1st Australian MOS Burger in Sunnybank

MOS Burger in Sunnybank, QLD
MOS Burger certainly isn’t lacking in great design!

 The minute I heard a MOS Burger had recently opened in the nearby town of Sunnybank, I knew Shaun and I would have to make a trip there as soon as possible. MOS Burger is none other than the single most popular hamburger chain in Japan after McDonald’s, with its own unique twist on the traditional burger and lots of famous items on their menu you can’t get anywhere else. They’re most famous for their teriyaki chicken burger, which I honestly hadn’t tried before this Saturday. Other notable items on their menu include a selection of rice-bun burgers, where the usual bread bun is replaced by two onigiri-like rice patties. According to the Japanese MOS Burger website, they have over 200 stores outside of Japan (all located in Asia), but the one in Sunnybank is the first in Australia. For those of you not from the area, Sunnybank is well-known as being a mecca for Asian things, so in many ways it makes sense that they chose to open a shop there rather than in the Brisbane CBD.

Though there were numerous other delicious eateries I frequented while I was living in Japan, I have many fond memories of the MOS burger near my host family’s house in Nishinomiya. Since they were open late (later than the local McDonald’s, I might add), I would often hang out there with friends after having a couple drinks at a nearby bar, or, since my house was only 5 minutes away, meet up with girl friends for a late-night chat over an order of fries. One of my first memories with my now husband was at a MOS Burger, even!
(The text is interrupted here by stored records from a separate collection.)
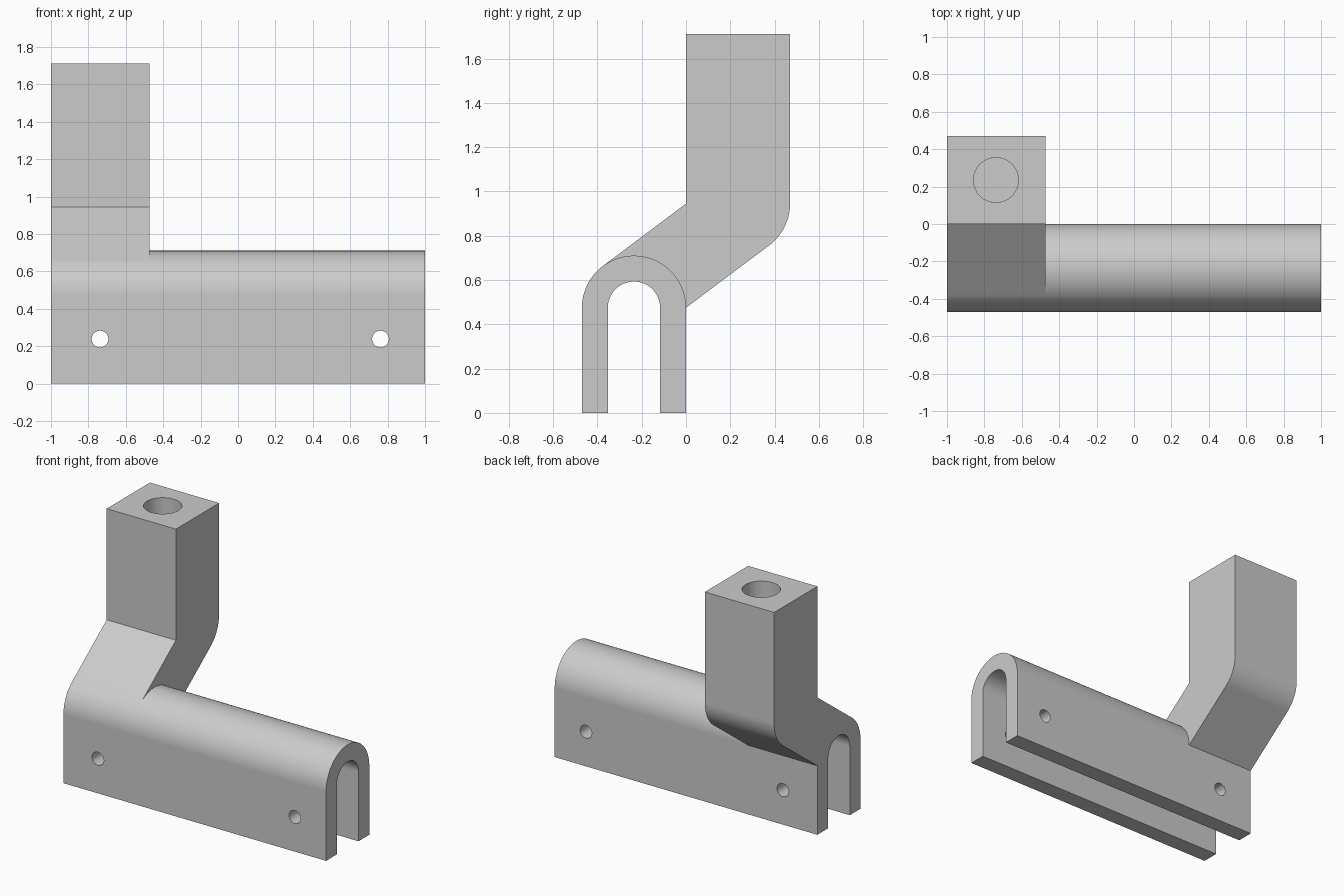
import bpy, bmesh
from math import cos, sin, pi, radians, atan2
from mathutils import Matrix

old = bpy.data.objects.get("Cube")
if old:
    bpy.data.objects.remove(old, do_unlink=True)

R, R_IN = 0.235, 0.118          # outer and inner arch radii
SPRING, BEND, TOP = 0.475, 0.945, 1.71
LEFT, STEP, RIGHT = -1.0, -0.473, 1.0
TANGENT = pi / 2 + atan2(3, 4)  # where the sloped arm leaves the arch


def arc(cy, cz, r, a, b, n):
    return [(cy + r * cos(a + (b - a) * i / n), cz + r * sin(a + (b - a) * i / n))
            for i in range(n + 1)]


# Cross-sections in (y, z)
front_arc = arc(-R, SPRING, R, pi, TANGENT, 14)
back_arc = arc(-R, SPRING, R, TANGENT, 0, 34)
slot = [(R_IN - R, 0)] + arc(-R, SPRING, R_IN, 0, pi, 40) + [(-R_IN - R, 0)]
bend_arc = arc(R, BEND, R, 0, TANGENT - pi, 14)
arm = [(0, BEND), (0, TOP), (2 * R, TOP)] + bend_arc
rail_loop = [(-2 * R, 0)] + front_arc + back_arc[1:] + [(0, 0)] + slot
full_loop = [(-2 * R, 0)] + front_arc + arm + [back_arc[-1], (0, 0)] + slot
step_loop = arm + back_arc[::-1]

# One closed solid: arm section, step face, then the plain rail
bm = bmesh.new()
cache = {}


def vert(x, p):
    key = (round(x, 4), round(p[0], 4), round(p[1], 4))
    if key not in cache:
        cache[key] = bm.verts.new((x, p[0], p[1]))
    return cache[key]


def walls(loop, x0, x1):
    for p, q in zip(loop, loop[1:] + loop[:1]):
        bm.faces.new((vert(x0, p), vert(x0, q), vert(x1, q), vert(x1, p)))


walls(full_loop, LEFT, STEP)
walls(rail_loop, STEP, RIGHT)
for loop, x in ((full_loop, LEFT), (step_loop, STEP), (rail_loop, RIGHT)):
    bm.faces.new([vert(x, p) for p in loop])
bmesh.ops.dissolve_limit(bm, angle_limit=radians(0.5), verts=bm.verts[:], edges=bm.edges[:])
bmesh.ops.recalc_face_normals(bm, faces=bm.faces[:])
mesh = bpy.data.meshes.new("clamp_bracket")
bm.to_mesh(mesh)
bm.free()
bracket = bpy.data.objects.new("clamp_bracket", mesh)
bpy.context.collection.objects.link(bracket)

# Plain grey finish
grey = bpy.data.materials.new("light_grey")
grey.use_nodes = True
colour = (0.6, 0.6, 0.6, 1)
grey.diffuse_color = colour
grey.node_tree.nodes["Principled BSDF"].inputs["Base Color"].default_value = colour
mesh.materials.append(grey)

# Cutters: post socket and two cross-pin holes
bm = bmesh.new()


def cylinder(radius, depth, matrix, sides):
    bmesh.ops.create_cone(bm, cap_ends=True, segments=sides, radius1=radius,
                          radius2=radius, depth=depth, matrix=matrix)


socket_depth = TOP - BEND
cylinder(0.12, socket_depth * 2, Matrix.Translation((-0.738, R, TOP)), 48)
for x in (-0.738, 0.762):
    cylinder(0.045, 1, Matrix.Translation((x, -R, 0.238)) @ Matrix.Rotation(pi / 2, 4, 'X'), 20)
cut_mesh = bpy.data.meshes.new("hole_cutter")
bm.to_mesh(cut_mesh)
bm.free()
cut_mesh.materials.append(grey)
cutter = bpy.data.objects.new("hole_cutter", cut_mesh)
cutter.hide_render = True
bpy.context.collection.objects.link(cutter)

bpy.ops.object.select_all(action='DESELECT')
bracket.select_set(True)
bpy.context.view_layer.objects.active = bracket
mod = bracket.modifiers.new("holes", 'BOOLEAN')
mod.operation = 'DIFFERENCE'
mod.solver = 'EXACT'
mod.object = cutter
bpy.ops.object.modifier_apply(modifier=mod.name)
bpy.data.objects.remove(cutter, do_unlink=True)

# Smooth curves, crisp edges, flat faces kept flat
bpy.ops.object.shade_smooth_by_angle(angle=radians(25))
weighted = bracket.modifiers.new("flat_faces", 'WEIGHTED_NORMAL')
weighted.keep_sharp = True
I had the special, Osaka-only takoyaki (breaded octopus) burger and took many pictures similar to the ones I’m sharing with you now.

Enjoying my yakiniku rice burger. The rice buns are pretty tasty!

 So, out of nostalgia’s sake, my husband and I made the 45 minute trek out to Sunnybank on Saturday. What was supposed to be a 45 minute journey actually ended up taking close to 3 hours, due to some train closures and my inaccurate directions, but we made it there all the same.

Since the shop only opened at the end of March, the line has the tendency to get rather long. Had we arrived at lunchtime, I assume it would’ve been a longer wait, but since we got so lost and only arrived sometime after 2, that wasn’t too much of a problem. We still had to queue up, but we probably only waited about 15-20 minutes, though the ladies at the counter taking orders did seem rather slow. I was psyched to get a curry croquette burger, but is was nowhere to be found on the menu. I’m sure they probably opted to go for a limited selection of the usual Japanese menu to start, and unfortunately for me the croquette burgers didn’t make the cut. We were also disappointed to find that melon soda was nowhere to be found, and had been replaced with more popular Aussie alternatives. I ended up going for the rice yakiniku burger set with a Sprite, and Shaun ordered the teriyaki chicken burger set and a matcha latte. The total was a little over $20, and my set was about $8.50, if I recall correctly.

Fries that came with our burger sets. Love the logo on the bags and the serving baskets.  

All in all, the experience was very much like one that you would having going to MOS Burger in Japan, with a few minor cultural differences. I thought it was cute that they also reused some of the original Japanese banners, though the painted wall designs were different from any I’d ever seen in a Japanese MOS Burger. The writing on the walls actually clued me in to the answer to one of my often-pondered questions: What exactly does “MOS Burger” mean, anyway? Well, folks, apparently the MOS stand for Mountain, Ocean, and Sun. There you have it!

Adorable paper placemats warn you not to take your burger out of the bun to avoid spilling the special sauce everywhere

 I’d definitely recommend anyone that has the chance to go pay the Sunnybank MOS Burger a visit, even if you’ve never been to one in Japan before. Nay, especially if you haven’t been to one in Japan before! MOS Burger should be experienced at least once by anyone that likes a good burger. It’s a little more expensive than your usual fast food fare, but all their food is made with fresh, local ingredients, and is quite a bit tastier, too. They even have a few soups and salads on the menu, though I have yet to try them. I really hope they are well-received and consider expanding to the rest of Australia in the near future!

About Anne Lee

Also known as apricotsushi. Anne can be written with the kanji for apricot (杏), and sushi was the most quintessentially Japanese thing I could think of when I was 13, resulting in my goofy, albeit memorable, nickname.